There’s an old trick question that asks, “why does a car have brakes?”
The obvious answer, of course, is to stop. However, the hidden answer is the opposite - “so that it can go fast.” The idea being that if you can’t stop, you certainly don’t want to begin gaining speed.
So why do we have “brakes” in our yoga practice? Why do we intentionally move slowly? Why do we sometimes take the less “heating” route? The answer is the same. It gives us control. We move slowly so we can program our bodies to better understand our movement. We move slowly so that our practice is meditative and controlled. We move slowly to protect our joints and ligaments. This slowness is what enables us to speed up, if and when we desire.
Once we’ve built the foundation of calm, precise, intentional movement, we can move through asana at any pace while avoiding injury, misalignment, or improper technique.
Once we’ve gained composure and calm, we can take that mentality into a new class, or off the mat and into our regular fast-paced lives without losing control, or falling victim to stress and anxiety.
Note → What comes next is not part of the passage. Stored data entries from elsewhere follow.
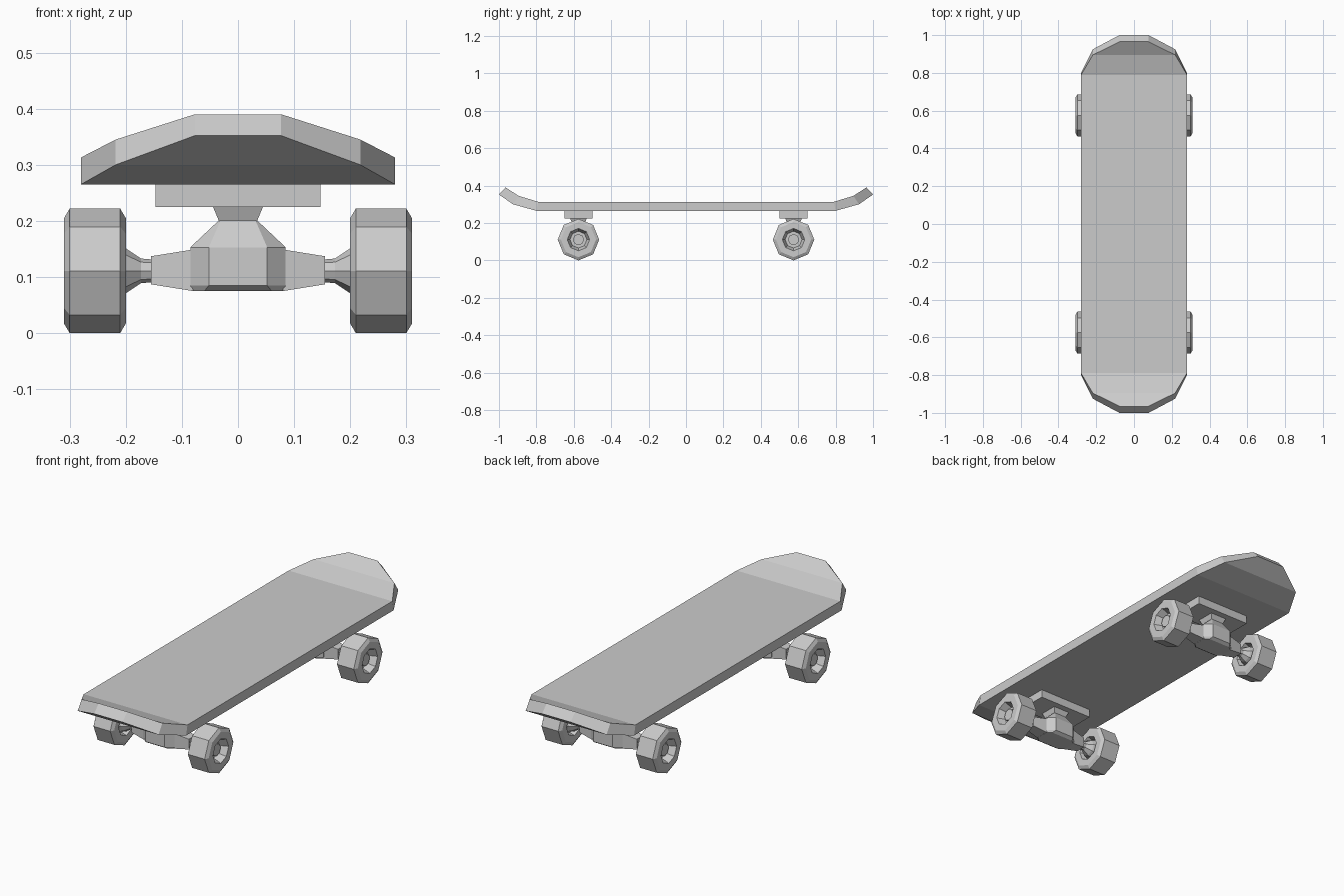
import bpy
import bmesh
from math import cos, sin, pi

cube = bpy.data.objects.get("Cube")
if cube:
    bpy.data.objects.remove(cube, do_unlink=True)

grey = bpy.data.materials.new("plain_grey")
grey.use_nodes = True
grey.diffuse_color = (0.6, 0.6, 0.6, 1)
grey.node_tree.nodes["Principled BSDF"].inputs["Base Color"].default_value = (0.6, 0.6, 0.6, 1)

WHEEL_Z = 0.111
TRUCK_Y = 0.575


def loft(name, rings, location=(0, 0, 0)):
    """Skin a row of matching rings and cap both ends."""
    bm = bmesh.new()
    rows = [[bm.verts.new(p) for p in ring] for ring in rings]
    for a, b in zip(rows, rows[1:]):
        n = len(a)
        for i in range(n):
            j = (i + 1) % n
            bm.faces.new((a[i], a[j], b[j], b[i]))
    bm.faces.new(rows[0])
    bm.faces.new(rows[-1])
    bmesh.ops.recalc_face_normals(bm, faces=bm.faces)
    mesh = bpy.data.meshes.new(name)
    bm.to_mesh(mesh)
    bm.free()
    mesh.materials.append(grey)
    obj = bpy.data.objects.new(name, mesh)
    obj.location = location
    bpy.context.collection.objects.link(obj)
    return obj


def lathe_x(name, profile, side, y):
    """Eight-sided turned part on the axle line; profile is (x, radius)."""
    rings = [[(side * x, r * cos(k * pi / 4), r * sin(k * pi / 4)) for k in range(8)]
             for x, r in profile]
    return loft(name, rings, (0, y, WHEEL_Z))


def rect(hx, hy, z):
    return [(-hx, -hy, z), (hx, -hy, z), (hx, hy, z), (-hx, hy, z)]


def cut_rect(hx, hy, cx, cy, z):
    """Rectangle with cut corners: flat half widths are cx and cy."""
    return [(-cx, -hy, z), (cx, -hy, z), (hx, -cy, z), (hx, cy, z),
            (cx, hy, z), (-cx, hy, z), (-hx, cy, z), (-hx, -cy, z)]


# Deck: cross sections (half width, top y, top z, bottom y, bottom z) of one end
end = [(0.077, 0.965, 0.39, 1.0, 0.352),
       (0.218, 0.895, 0.345, 0.925, 0.30),
       (0.28, 0.79, 0.313, 0.80, 0.265)]


def deck_section(w, ty, tz, by, bz, s):
    return [(-w, s * ty, tz), (w, s * ty, tz), (w, s * by, bz), (-w, s * by, bz)]


loft("deck", [deck_section(*e, -1) for e in end]
     + [deck_section(*e, 1) for e in reversed(end)])

for sy, place in ((-1, "front"), (1, "back")):
    y = sy * TRUCK_Y
    # Truck mount
    loft(place + "_base_plate", [rect(0.147, 0.075, 0.225), rect(0.147, 0.075, 0.266)], (0, y, 0))
    loft(place + "_bushing", [rect(0.034, 0.034, 0.2), rect(0.045, 0.045, 0.226)], (0, y, 0))
    # Hanger body tapering up to the bushing
    loft(place + "_hanger", [cut_rect(0.083, 0.05, 0.06, 0.03, 0.075),
                             cut_rect(0.085, 0.065, 0.052, 0.035, 0.085),
                             cut_rect(0.085, 0.065, 0.052, 0.035, 0.153),
                             cut_rect(0.034, 0.034, 0.031, 0.031, 0.201)], (0, y, 0))
    for sx, hand in ((-1, "right"), (1, "left")):
        tag = place + "_" + hand
        # Tapered hanger arm
        loft(tag + "_arm", [[(sx * x, -d, lo), (sx * x, d, lo), (sx * x, d, hi), (sx * x, -d, hi)]
                            for x, d, lo, hi in ((0.08, 0.035, 0.075, 0.149),
                                                 (0.155, 0.025, 0.087, 0.137))], (0, y, 0))
        # Axle flaring into the wheel
        lathe_x(tag + "_axle", [(0.15, 0.02), (0.173, 0.022), (0.2, 0.04), (0.23, 0.05)], sx, y)
        # Wheel with a dished face on both sides
        lathe_x(tag + "_wheel", [(0.272, 0.045), (0.31, 0.06), (0.31, 0.094), (0.3, 0.111),
                                 (0.21, 0.111), (0.2, 0.094), (0.2, 0.06), (0.225, 0.052)], sx, y)
        lathe_x(tag + "_axle_nut", [(0.265, 0.03), (0.288, 0.03)], sx, y)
Pace is central to any yoga practice, whether we intend it to be or not. Pacing will change the speed of the breath, it will change the way in which we’re thinking, and it will dictate the type of physical experience we have. So we have to think intentionally about pace when designing a yoga practice. Do we want to use our brakes? Or perhaps ease up on them? Either way, here is one of the many entry points teachers can use to discuss pace with students (or that practitioners can use to think about pacing themselves)!
The breath linking the body and mind: Contemplating the relationship between the breath, body, and mind is also a great way to begin thinking about pacing during a yoga practice. This is based on the idea that the pacing of the breath is what guides the mind and body. When we breath quickly, our mind will begin to race, and our movements will become more rapid. When we slow the breath, our minds will calm and movements will become fluid and gentle. With this in mind, simply moderating and being conscious of the breath can be an effective way to set the pace for a practice. Do you want a rapid heating flow, a calm meditative flow, or something in-between? Regardless, lead with breath.
Do you have any other thoughts on pacing or the effects of breathwork? Please feel free to reach out to us or comment below!